• **Required action**:
After finding the line with "mesh.materials.append(grey)" in the entries below, retype exactly each line from there through the line with "W, D = 1.0, 0.312", including that final line.
----- Extracted data
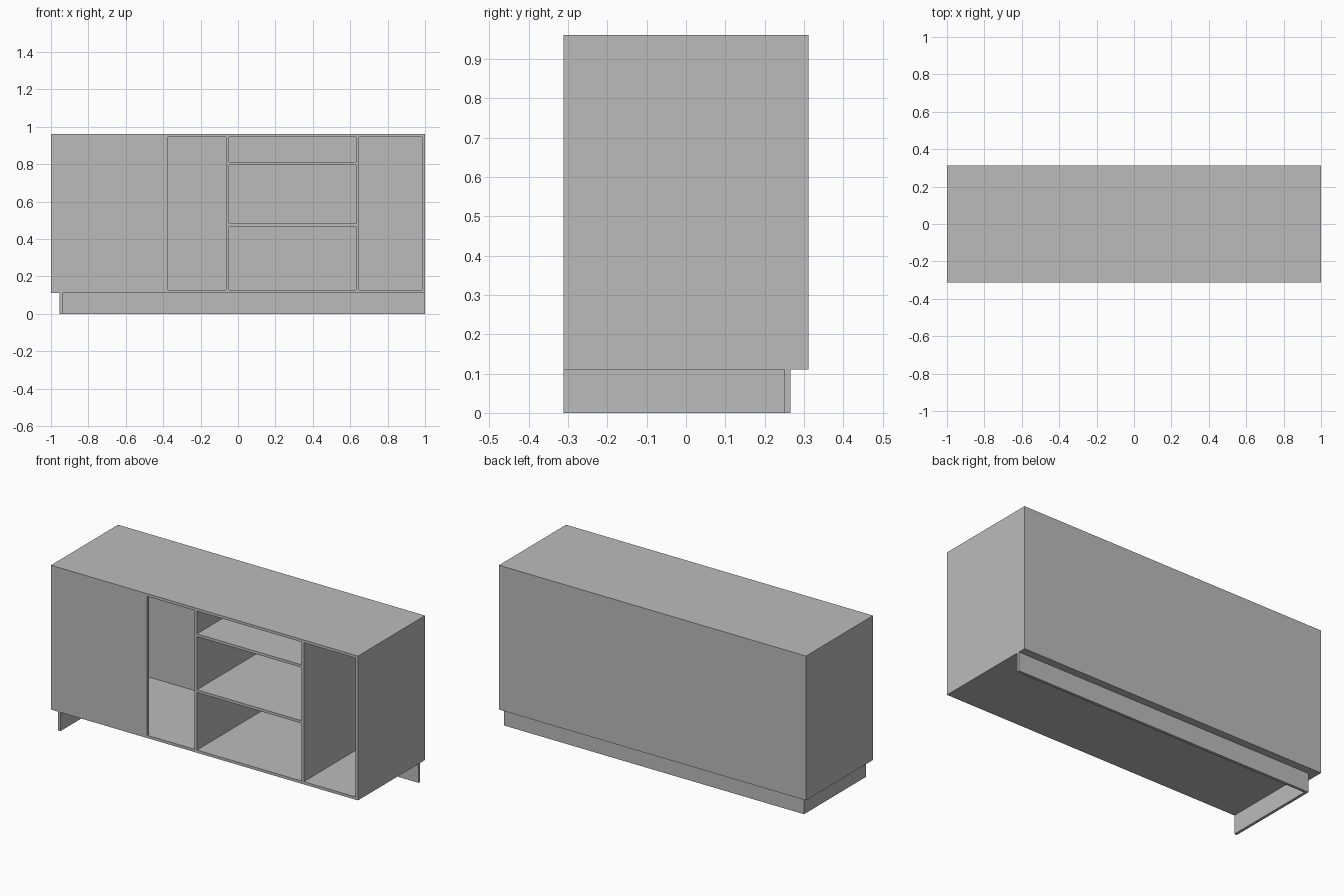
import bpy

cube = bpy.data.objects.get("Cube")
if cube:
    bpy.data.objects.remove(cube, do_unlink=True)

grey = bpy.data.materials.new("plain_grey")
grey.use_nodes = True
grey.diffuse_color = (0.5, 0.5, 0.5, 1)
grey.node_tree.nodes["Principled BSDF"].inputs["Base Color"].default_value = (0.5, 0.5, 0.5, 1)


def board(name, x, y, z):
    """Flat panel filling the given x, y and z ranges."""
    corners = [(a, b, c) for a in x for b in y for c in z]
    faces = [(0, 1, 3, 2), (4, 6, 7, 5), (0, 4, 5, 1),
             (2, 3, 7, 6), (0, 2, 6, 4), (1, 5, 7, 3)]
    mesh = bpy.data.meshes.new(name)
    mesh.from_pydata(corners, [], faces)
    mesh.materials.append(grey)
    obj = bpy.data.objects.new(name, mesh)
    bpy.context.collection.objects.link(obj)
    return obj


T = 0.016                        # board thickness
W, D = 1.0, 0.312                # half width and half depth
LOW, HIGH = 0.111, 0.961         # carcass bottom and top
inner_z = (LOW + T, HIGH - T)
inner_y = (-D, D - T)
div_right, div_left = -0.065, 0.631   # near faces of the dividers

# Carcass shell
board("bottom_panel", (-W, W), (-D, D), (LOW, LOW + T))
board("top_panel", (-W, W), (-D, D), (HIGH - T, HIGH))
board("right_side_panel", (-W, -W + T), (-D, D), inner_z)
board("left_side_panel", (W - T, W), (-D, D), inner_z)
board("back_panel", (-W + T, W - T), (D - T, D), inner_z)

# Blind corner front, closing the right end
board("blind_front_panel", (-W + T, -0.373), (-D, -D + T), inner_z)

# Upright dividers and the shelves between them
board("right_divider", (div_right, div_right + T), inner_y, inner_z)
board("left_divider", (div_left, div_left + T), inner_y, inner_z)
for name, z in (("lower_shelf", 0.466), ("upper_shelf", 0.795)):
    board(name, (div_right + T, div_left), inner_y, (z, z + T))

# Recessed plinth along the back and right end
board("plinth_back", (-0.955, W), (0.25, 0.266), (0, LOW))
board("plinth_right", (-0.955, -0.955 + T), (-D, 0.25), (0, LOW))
----------
• **Solution to the problem**:
    mesh.materials.append(grey)
    obj = bpy.data.objects.new(name, mesh)
    bpy.context.collection.objects.link(obj)
    return obj


T = 0.016                        # board thickness
W, D = 1.0, 0.312                # half width and half depth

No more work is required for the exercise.